EXERCISE DETAILS:
Only the lines from the one containing "side = Vector((sx, CY" through the one containing "ear = [Vector((p.x" should be printed, exactly as they appear below, with both ends included.

(Data items)

......

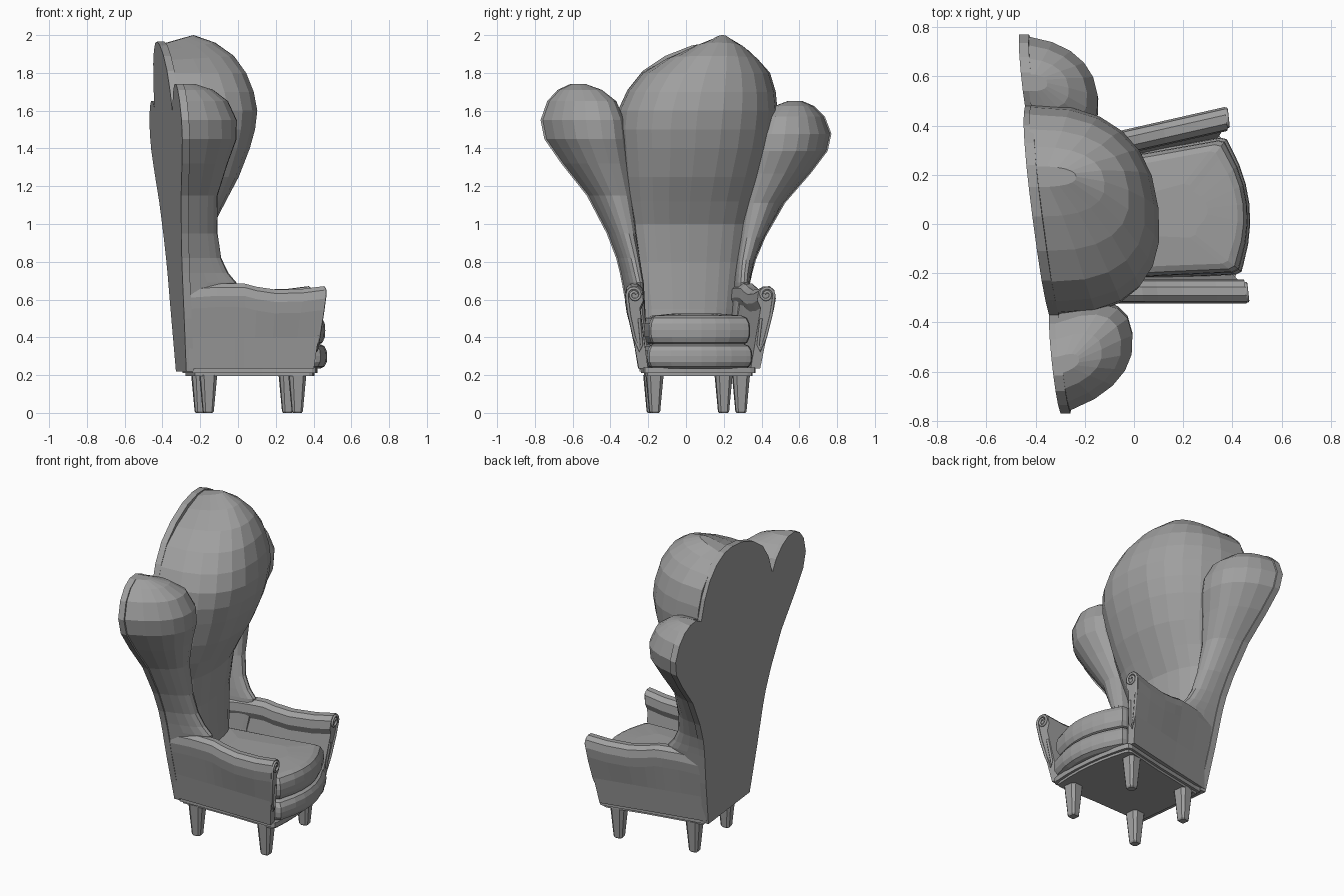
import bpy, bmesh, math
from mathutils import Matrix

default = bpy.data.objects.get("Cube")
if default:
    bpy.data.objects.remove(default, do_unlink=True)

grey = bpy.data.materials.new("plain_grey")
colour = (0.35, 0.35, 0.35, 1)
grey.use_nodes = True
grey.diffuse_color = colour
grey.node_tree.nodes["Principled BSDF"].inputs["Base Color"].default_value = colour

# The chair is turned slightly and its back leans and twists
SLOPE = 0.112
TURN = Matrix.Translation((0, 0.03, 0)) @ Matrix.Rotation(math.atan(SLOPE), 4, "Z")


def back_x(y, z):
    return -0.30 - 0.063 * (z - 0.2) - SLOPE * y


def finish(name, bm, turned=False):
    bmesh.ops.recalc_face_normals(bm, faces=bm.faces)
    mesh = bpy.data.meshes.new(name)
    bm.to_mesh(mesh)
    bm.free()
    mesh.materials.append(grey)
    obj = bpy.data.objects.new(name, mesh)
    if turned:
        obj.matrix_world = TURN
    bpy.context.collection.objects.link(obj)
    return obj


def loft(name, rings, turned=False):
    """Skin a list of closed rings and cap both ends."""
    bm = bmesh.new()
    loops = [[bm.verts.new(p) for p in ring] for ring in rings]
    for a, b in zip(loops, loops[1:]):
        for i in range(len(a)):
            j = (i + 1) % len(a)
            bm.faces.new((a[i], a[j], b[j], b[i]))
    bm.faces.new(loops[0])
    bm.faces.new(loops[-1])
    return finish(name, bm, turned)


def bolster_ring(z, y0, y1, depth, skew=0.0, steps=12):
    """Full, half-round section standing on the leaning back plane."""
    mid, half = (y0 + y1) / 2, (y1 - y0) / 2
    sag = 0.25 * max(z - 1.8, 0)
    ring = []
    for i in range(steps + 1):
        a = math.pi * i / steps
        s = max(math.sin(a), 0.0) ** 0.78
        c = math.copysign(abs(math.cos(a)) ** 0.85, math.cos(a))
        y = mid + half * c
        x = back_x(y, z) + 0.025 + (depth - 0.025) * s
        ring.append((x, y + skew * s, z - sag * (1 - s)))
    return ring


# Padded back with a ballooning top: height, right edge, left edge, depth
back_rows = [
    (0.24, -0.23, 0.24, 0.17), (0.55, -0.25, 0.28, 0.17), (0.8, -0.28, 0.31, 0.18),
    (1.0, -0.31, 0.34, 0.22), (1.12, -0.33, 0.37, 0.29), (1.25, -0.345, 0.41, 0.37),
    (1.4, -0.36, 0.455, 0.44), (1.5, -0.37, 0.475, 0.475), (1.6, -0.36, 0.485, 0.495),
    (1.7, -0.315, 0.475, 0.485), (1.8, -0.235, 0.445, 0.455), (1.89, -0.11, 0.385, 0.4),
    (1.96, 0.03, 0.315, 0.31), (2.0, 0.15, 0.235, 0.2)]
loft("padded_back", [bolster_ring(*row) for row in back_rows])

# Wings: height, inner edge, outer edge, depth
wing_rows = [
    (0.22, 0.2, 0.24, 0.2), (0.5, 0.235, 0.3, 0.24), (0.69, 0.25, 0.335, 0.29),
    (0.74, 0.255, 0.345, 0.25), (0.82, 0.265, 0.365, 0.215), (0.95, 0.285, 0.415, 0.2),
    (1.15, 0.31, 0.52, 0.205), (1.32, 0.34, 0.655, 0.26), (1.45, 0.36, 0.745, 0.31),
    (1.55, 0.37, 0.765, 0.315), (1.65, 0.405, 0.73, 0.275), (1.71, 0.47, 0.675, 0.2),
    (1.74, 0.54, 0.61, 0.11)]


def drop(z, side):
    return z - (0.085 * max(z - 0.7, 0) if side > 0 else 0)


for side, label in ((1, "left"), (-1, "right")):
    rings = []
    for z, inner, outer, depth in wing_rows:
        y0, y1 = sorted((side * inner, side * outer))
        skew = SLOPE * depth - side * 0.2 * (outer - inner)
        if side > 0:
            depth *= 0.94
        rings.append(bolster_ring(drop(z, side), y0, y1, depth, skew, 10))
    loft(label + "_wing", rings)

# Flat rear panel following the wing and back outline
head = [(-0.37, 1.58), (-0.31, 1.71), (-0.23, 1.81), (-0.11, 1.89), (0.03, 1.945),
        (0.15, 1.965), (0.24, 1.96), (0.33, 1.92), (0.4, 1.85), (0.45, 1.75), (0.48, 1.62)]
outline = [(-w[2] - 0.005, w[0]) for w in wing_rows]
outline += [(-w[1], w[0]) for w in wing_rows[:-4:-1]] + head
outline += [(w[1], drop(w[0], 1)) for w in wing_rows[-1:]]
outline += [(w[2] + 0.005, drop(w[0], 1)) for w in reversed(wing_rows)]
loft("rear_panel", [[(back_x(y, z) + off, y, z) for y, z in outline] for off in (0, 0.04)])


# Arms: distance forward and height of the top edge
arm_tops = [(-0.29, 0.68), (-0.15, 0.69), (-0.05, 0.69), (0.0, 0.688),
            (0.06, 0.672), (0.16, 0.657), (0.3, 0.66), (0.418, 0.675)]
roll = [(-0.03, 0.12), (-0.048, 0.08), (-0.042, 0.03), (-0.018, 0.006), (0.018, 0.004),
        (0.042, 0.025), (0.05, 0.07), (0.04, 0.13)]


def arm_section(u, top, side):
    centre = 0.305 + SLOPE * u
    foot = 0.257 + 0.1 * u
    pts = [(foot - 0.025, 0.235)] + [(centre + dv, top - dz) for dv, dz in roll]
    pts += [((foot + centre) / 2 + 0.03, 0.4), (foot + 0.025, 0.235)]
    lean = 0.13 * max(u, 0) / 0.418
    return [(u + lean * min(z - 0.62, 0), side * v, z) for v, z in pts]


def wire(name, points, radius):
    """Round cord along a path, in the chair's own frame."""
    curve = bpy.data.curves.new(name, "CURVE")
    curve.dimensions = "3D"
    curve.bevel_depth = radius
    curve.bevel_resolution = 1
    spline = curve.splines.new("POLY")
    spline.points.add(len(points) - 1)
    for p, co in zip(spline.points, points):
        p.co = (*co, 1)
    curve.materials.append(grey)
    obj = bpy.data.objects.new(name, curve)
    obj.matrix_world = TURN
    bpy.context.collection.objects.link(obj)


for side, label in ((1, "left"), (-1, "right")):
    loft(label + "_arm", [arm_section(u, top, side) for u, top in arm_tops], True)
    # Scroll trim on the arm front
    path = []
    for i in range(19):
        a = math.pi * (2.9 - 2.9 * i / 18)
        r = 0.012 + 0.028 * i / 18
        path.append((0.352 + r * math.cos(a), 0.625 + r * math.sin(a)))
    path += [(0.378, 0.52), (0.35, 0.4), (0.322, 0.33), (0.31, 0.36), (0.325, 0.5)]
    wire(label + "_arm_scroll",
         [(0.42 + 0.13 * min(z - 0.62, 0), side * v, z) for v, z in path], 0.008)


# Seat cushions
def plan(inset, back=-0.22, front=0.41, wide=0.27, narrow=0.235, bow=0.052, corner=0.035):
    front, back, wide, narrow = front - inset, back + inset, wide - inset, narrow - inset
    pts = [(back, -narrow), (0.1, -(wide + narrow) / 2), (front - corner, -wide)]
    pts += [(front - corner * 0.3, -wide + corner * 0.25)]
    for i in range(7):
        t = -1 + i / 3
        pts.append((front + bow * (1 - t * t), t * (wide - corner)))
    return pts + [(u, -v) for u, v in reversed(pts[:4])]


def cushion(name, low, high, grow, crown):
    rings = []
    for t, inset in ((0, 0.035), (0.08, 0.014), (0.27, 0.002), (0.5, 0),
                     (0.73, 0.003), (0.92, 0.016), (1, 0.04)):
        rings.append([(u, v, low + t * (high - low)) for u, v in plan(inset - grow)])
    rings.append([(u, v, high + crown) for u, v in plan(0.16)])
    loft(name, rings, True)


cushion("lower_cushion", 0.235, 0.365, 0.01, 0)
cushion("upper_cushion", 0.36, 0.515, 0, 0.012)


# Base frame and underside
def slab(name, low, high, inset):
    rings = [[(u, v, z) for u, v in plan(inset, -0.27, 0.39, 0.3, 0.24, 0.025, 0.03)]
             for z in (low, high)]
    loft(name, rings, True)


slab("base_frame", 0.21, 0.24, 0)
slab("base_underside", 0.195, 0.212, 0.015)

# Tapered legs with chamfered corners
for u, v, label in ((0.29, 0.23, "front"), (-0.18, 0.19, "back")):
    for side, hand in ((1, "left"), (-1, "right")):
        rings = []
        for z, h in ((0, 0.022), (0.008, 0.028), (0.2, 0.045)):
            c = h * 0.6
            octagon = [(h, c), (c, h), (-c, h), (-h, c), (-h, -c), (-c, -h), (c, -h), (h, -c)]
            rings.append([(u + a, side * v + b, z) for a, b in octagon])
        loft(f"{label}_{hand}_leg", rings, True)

......

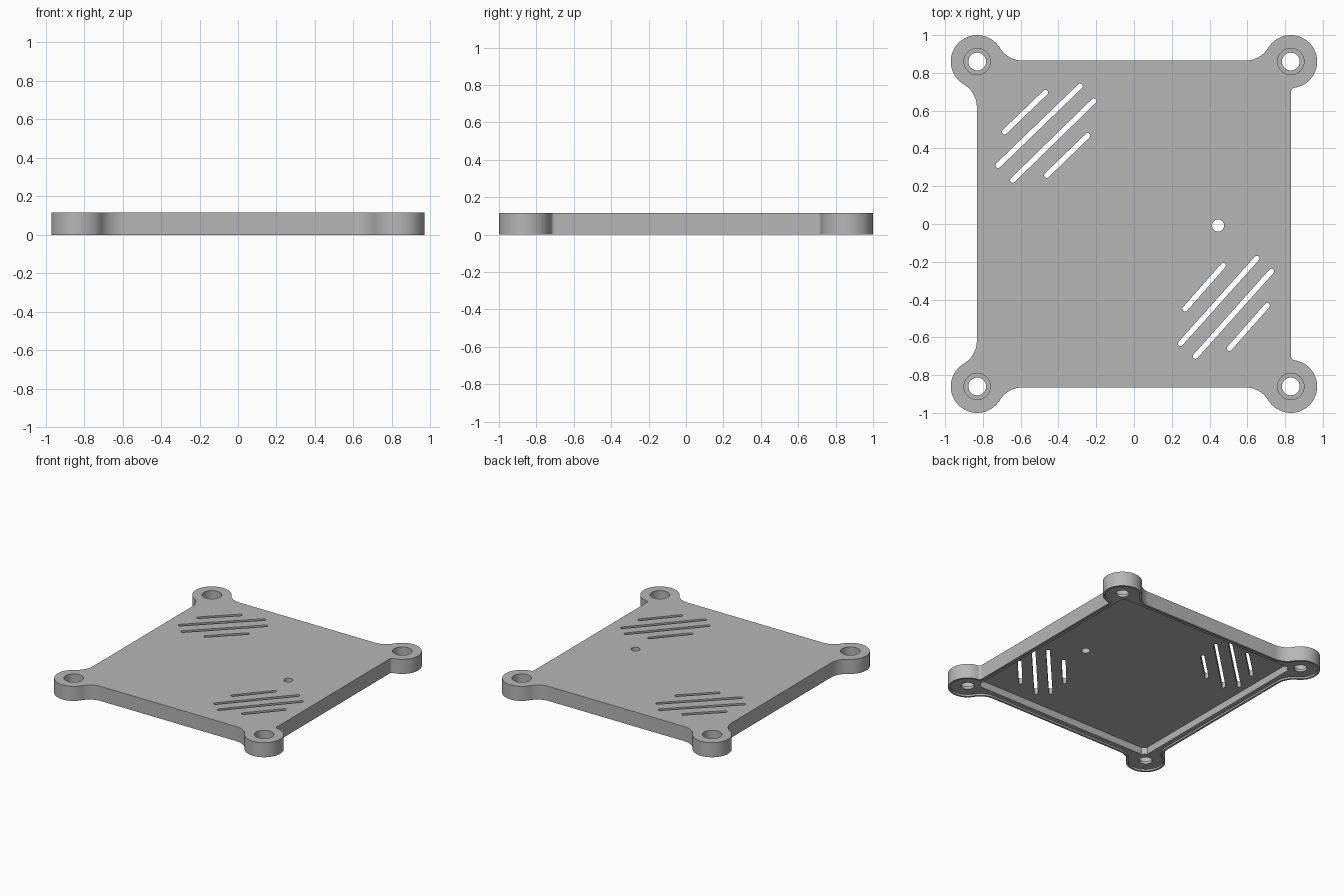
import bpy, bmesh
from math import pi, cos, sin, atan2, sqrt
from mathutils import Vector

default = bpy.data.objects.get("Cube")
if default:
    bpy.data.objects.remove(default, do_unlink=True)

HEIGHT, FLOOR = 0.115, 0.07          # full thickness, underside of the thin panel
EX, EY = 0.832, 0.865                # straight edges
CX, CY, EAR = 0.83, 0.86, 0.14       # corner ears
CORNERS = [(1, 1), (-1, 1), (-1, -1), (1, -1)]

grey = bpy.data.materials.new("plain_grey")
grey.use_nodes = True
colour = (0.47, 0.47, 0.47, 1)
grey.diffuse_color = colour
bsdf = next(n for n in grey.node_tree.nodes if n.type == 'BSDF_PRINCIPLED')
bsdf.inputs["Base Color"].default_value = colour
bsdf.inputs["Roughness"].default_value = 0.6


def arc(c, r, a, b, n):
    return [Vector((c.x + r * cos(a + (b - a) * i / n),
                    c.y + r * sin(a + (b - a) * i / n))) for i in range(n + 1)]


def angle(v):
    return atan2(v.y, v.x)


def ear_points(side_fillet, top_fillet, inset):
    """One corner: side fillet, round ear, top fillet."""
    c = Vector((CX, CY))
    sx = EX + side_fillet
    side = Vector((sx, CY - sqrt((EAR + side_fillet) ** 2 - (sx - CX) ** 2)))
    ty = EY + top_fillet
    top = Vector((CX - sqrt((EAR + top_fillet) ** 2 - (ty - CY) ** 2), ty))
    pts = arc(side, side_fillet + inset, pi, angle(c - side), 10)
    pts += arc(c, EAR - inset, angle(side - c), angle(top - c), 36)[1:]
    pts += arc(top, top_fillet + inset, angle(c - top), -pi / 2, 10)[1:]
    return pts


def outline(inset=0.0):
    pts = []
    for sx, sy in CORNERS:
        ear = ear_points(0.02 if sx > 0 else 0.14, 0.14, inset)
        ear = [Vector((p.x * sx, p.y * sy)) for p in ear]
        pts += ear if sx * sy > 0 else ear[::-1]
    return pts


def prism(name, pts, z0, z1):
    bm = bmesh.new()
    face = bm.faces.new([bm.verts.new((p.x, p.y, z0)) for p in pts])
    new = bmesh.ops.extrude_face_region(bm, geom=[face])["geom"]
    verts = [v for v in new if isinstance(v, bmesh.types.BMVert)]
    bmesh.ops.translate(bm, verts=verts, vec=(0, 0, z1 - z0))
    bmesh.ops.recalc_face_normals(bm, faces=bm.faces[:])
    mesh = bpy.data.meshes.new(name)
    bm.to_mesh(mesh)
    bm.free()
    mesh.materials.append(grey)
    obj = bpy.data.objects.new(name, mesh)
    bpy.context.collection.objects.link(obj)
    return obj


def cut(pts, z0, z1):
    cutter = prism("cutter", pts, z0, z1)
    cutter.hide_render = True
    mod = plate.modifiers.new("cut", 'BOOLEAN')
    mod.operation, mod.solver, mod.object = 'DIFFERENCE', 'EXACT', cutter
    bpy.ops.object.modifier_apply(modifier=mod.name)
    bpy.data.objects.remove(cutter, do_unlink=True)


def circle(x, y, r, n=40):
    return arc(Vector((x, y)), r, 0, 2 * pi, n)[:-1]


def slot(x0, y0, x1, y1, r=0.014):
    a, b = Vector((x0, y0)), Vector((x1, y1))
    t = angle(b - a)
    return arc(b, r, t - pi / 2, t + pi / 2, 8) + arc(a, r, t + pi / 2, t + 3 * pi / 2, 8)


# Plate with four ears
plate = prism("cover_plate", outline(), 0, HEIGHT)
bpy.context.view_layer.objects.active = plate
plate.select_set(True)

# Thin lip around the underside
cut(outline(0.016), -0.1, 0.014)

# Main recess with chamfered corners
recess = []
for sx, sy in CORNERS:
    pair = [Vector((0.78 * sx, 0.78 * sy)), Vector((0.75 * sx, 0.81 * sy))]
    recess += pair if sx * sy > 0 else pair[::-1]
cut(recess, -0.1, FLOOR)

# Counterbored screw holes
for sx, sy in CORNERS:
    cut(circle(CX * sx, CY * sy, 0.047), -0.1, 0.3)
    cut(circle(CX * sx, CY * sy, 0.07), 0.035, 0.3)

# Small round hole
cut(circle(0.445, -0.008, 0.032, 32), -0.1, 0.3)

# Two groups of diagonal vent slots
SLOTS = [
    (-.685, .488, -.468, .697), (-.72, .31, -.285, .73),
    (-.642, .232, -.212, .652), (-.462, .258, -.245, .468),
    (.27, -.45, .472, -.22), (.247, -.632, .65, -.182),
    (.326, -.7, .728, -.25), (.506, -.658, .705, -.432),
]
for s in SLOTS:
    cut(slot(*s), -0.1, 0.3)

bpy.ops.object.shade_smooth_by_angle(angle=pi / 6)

......

PROBLEM SOLUTION:
    side = Vector((sx, CY - sqrt((EAR + side_fillet) ** 2 - (sx - CX) ** 2)))
    ty = EY + top_fillet
    top = Vector((CX - sqrt((EAR + top_fillet) ** 2 - (ty - CY) ** 2), ty))
    pts = arc(side, side_fillet + inset, pi, angle(c - side), 10)
    pts += arc(c, EAR - inset, angle(side - c), angle(top - c), 36)[1:]
    pts += arc(top, top_fillet + inset, angle(c - top), -pi / 2, 10)[1:]
    return pts


def outline(inset=0.0):
    pts = []
    for sx, sy in CORNERS:
        ear = ear_points(0.02 if sx > 0 else 0.14, 0.14, inset)
        ear = [Vector((p.x * sx, p.y * sy)) for p in ear]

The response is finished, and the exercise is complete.